-- THE TASK --
Look for "const mirror = ([a, b], s)" in the entries below. Write out that line and all later lines exactly, ending with the final one.

STUDY MATERIAL Start Marker

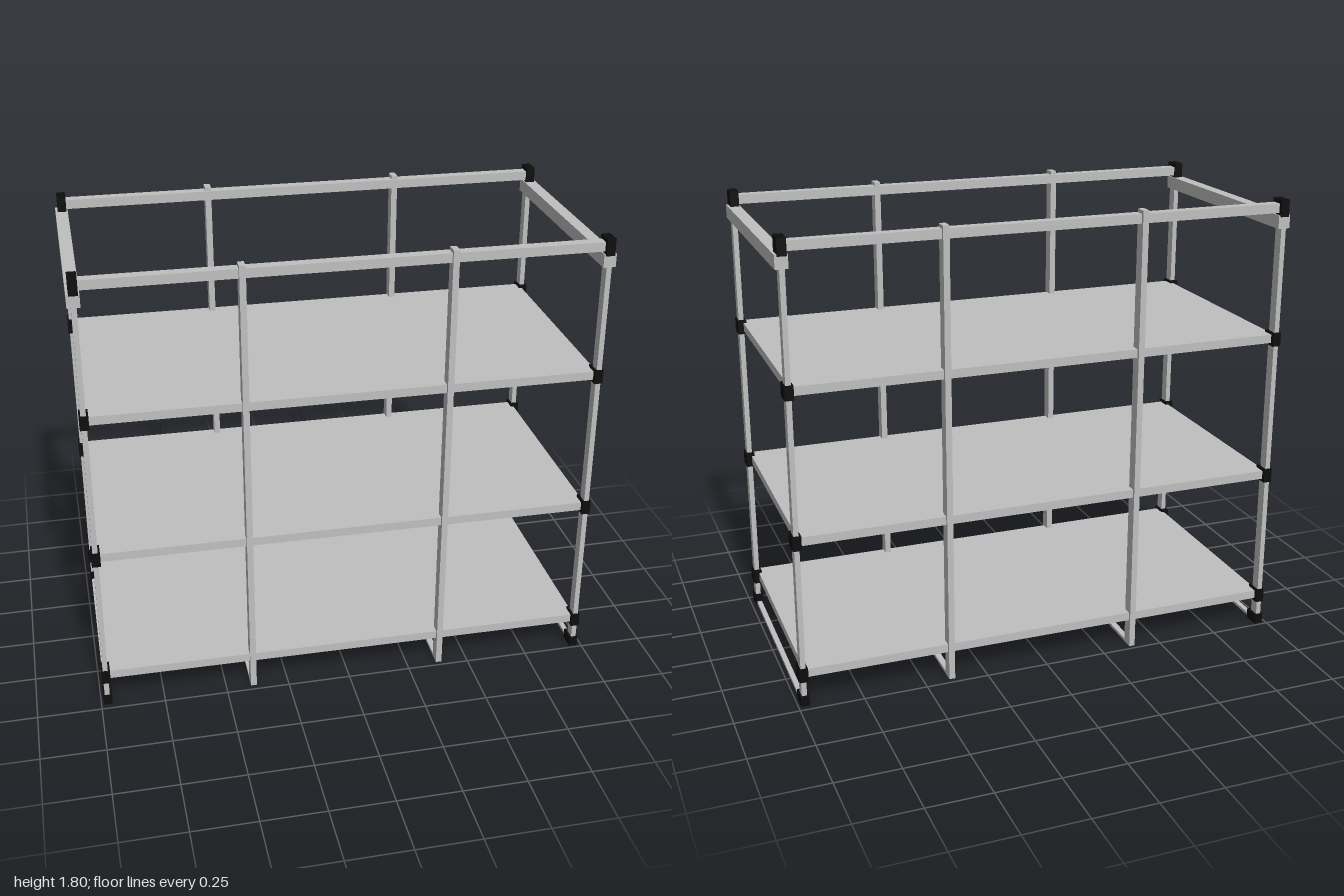
import * as THREE from 'three';

export function createModel() {
  const group = new THREE.Group();
  group.name = 'shelvingRack';
  const metal = new THREE.MeshStandardMaterial({ color: 0xc0c0c0 });
  metal.name = 'light grey metal';
  const plastic = new THREE.MeshStandardMaterial({ color: 0x0d0d0d });
  plastic.name = 'black plastic';

  // Box given by its minimum and maximum along each axis
  function bar(name, material, [x0, x1], [y0, y1], [z0, z1]) {
    const mesh = new THREE.Mesh(new THREE.BoxGeometry(x1 - x0, y1 - y0, z1 - z0), material);
    mesh.position.set((x0 + x1) / 2, (y0 + y1) / 2, (z0 + z1) / 2);
    mesh.name = name;
    group.add(mesh);
  }
  const mirror = ([a, b], s) => (s > 0 ? [a, b] : [-b, -a]);
  const sides = [-1, 1];

  // Three shelf boards
  const shelfLevels = [[0.113, 0.147], [0.652, 0.686], [1.228, 1.262]];
  for (const y of shelfLevels) bar('shelf', metal, [-0.965, 0.965], y, [-0.466, 0.466]);

  // Connector heights: foot, one per shelf, top corner
  const connectorLevels = [[0, 0.041], [0.1, 0.156], [0.64, 0.697], [1.216, 1.271], [1.731, 1.797]];

  for (const sz of sides) {
    // Long top rails
    bar('topLongRail', metal, [-0.96, 0.96], [1.745, 1.781], mirror([0.424, 0.466], sz));
    for (const sx of sides) {
      // Corner posts with their connectors
      bar('cornerPost', metal, mirror([0.961, 0.981], sx), [0.005, 1.79], mirror([0.433, 0.475], sz));
      for (const y of connectorLevels) {
        bar('connector', plastic, mirror([0.953, 0.987], sx), y, mirror([0.416, 0.481], sz));
      }
      // Intermediate uprights
      bar('middlePost', metal, mirror([0.374, 0.398], sx), [0, 1.795], mirror([0.43, 0.478], sz));
    }
  }

  for (const sx of sides) {
    // Deep top rails on the short sides
    bar('topSideRail', metal, mirror([0.948, 0.996], sx), [1.685, 1.737], [-0.475, 0.475]);
    // Thin floor bars joining front and back feet
    bar('outerFloorBar', metal, mirror([0.961, 0.981], sx), [0.002, 0.014], [-0.433, 0.433]);
    bar('middleFloorBar', metal, mirror([0.374, 0.398], sx), [0, 0.012], [-0.43, 0.43]);
  }

  // The rack stands very slightly turned
  group.rotation.y = -0.0078;
  return group;
}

STUDY MATERIAL End Marker

-- RESULT FOR THIS EXERCISE --
  const mirror = ([a, b], s) => (s > 0 ? [a, b] : [-b, -a]);
  const sides = [-1, 1];

  // Three shelf boards
  const shelfLevels = [[0.113, 0.147], [0.652, 0.686], [1.228, 1.262]];
  for (const y of shelfLevels) bar('shelf', metal, [-0.965, 0.965], y, [-0.466, 0.466]);

  // Connector heights: foot, one per shelf, top corner
  const connectorLevels = [[0, 0.041], [0.1, 0.156], [0.64, 0.697], [1.216, 1.271], [1.731, 1.797]];

  for (const sz of sides) {
    // Long top rails
    bar('topLongRail', metal, [-0.96, 0.96], [1.745, 1.781], mirror([0.424, 0.466], sz));
    for (const sx of sides) {
      // Corner posts with their connectors
      bar('cornerPost', metal, mirror([0.961, 0.981], sx), [0.005, 1.79], mirror([0.433, 0.475], sz));
      for (const y of connectorLevels) {
        bar('connector', plastic, mirror([0.953, 0.987], sx), y, mirror([0.416, 0.481], sz));
      }
      // Intermediate uprights
      bar('middlePost', metal, mirror([0.374, 0.398], sx), [0, 1.795], mirror([0.43, 0.478], sz));
    }
  }

  for (const sx of sides) {
    // Deep top rails on the short sides
    bar('topSideRail', metal, mirror([0.948, 0.996], sx), [1.685, 1.737], [-0.475, 0.475]);
    // Thin floor bars joining front and back feet
    bar('outerFloorBar', metal, mirror([0.961, 0.981], sx), [0.002, 0.014], [-0.433, 0.433]);
    bar('middleFloorBar', metal, mirror([0.374, 0.398], sx), [0, 0.012], [-0.43, 0.43]);
  }

  // The rack stands very slightly turned
  group.rotation.y = -0.0078;
  return group;
}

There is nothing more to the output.